- Discuss with the medical education department and arrange meetings with the head of medical education to discuss your proposal.
- If approved, you will need to plan the program in more detail
Following this, the medical education department will usually email junior doctors asking for volunteers to prepare and deliver teaching based on your topics, offering certificates and formal feedback.
Training in teaching
Whilst it may not be feasible to achieve higher qualifications in teaching before the interviews (maximum), it is definitely achievable to score 2 points for brief training in teaching (online modules or in person). There are plenty of online course available from institutions such as the Open University. Many of these courses are free, so don’t feel you have to spend lots of money just for a few extra points!
Another tip is to look at what was covered in medical school. Some Undergraduate MBBS courses provide dedicated training in teaching – which can get you 3 out of 4 points it this section, with no extra work. Try and find your certificates/ proof of attendance.
Section 7: Quality Improvement

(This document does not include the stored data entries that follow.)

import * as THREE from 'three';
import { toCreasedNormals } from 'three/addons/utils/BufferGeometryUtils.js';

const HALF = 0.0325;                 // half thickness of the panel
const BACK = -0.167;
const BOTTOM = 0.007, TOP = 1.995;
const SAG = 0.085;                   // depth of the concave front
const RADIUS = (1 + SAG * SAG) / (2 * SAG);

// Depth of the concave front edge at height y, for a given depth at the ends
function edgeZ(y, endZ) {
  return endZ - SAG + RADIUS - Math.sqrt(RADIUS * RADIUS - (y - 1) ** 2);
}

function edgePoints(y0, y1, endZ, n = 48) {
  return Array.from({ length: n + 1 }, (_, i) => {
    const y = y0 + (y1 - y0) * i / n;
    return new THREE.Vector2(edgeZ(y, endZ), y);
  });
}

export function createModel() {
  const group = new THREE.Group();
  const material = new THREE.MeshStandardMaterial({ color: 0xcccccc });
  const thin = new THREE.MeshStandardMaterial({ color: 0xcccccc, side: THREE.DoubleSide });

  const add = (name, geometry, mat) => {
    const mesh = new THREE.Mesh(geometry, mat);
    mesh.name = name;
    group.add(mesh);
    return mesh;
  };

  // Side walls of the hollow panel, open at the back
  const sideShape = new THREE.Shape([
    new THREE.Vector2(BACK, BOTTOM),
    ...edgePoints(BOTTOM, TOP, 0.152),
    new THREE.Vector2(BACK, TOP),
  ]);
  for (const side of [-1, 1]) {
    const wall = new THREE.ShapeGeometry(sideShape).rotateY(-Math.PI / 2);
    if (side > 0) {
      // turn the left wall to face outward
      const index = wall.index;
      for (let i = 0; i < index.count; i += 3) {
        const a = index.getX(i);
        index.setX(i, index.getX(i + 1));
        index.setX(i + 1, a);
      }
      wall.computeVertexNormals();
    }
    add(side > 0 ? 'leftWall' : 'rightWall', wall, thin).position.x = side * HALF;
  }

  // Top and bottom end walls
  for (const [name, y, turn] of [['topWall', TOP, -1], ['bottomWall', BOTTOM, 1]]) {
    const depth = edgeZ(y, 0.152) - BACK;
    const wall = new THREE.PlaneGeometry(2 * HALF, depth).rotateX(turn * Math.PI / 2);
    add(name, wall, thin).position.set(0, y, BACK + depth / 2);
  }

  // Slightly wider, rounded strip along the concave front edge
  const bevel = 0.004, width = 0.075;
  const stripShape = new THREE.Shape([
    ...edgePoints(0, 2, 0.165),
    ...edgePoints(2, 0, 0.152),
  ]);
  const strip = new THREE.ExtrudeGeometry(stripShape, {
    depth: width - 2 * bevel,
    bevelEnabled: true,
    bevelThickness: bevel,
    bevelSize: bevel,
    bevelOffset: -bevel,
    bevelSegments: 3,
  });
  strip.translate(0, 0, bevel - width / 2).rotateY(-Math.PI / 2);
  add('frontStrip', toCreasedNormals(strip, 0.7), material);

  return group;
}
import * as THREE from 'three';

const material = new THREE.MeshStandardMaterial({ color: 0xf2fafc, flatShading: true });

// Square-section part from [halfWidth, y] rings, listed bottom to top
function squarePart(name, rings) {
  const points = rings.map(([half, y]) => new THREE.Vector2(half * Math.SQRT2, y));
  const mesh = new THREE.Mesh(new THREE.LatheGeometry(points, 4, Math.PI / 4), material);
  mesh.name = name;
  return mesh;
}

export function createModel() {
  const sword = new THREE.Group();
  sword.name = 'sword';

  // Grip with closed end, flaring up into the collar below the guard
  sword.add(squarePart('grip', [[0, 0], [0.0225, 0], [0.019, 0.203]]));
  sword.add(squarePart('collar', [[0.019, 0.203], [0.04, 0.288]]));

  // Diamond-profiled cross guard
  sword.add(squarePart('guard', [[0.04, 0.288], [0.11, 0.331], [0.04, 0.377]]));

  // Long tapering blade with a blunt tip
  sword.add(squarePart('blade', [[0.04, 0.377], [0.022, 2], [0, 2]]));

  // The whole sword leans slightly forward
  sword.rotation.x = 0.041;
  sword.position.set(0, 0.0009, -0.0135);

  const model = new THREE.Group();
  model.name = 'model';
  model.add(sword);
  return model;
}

This section used to be called ‘Audits’; but now it’s QI and getting full marks should be straight forward. You can design a QI project tomorrow – follow the PDSA Methodology and capture two cycles, present it and you’re done. The mark scheme does not specify where it should be presented. It will look better when it comes to interview if you have presented it at a regional or national meeting/conference but ultimately it doesn’t matter! No excuse for not hitting the 10 points on offer! If you’re looking for ideas then a good place to present your project is the RCP Trainees Conference
Section 8: Leadership
The points are scored for being a trainee representative on a committee and the number of points on offer goes up depending on the level of the committee. Being on national committees scores the most but of course not everyone can do that. Put your hand up when they ask for local training reps or members for the Junior Doctors Forum and you’ll easily score points here that others won’t. Just remember to get your letter/certificate as evidence!
Leadership roles that you can score points for include:
- Trainee rep: this is potentially an easy point. Consider applying for this position if available at your trust during induction
- FY2 representative – If not available you may suggest this should be a position.
- Role in the doctor’s mess: probably the easiest point in the portfolio and something to apply for during induction. You may just organise drinks once a month but this is worth points!
- Rota Coordinator: ask your consultant or registrar if you can help with this. They will be delighted!
- Organising a journal club
- Organising teaching
Evidence of Leadership Development and Management Courses sadly won’t score you points but are good things to include and will be great to talk about!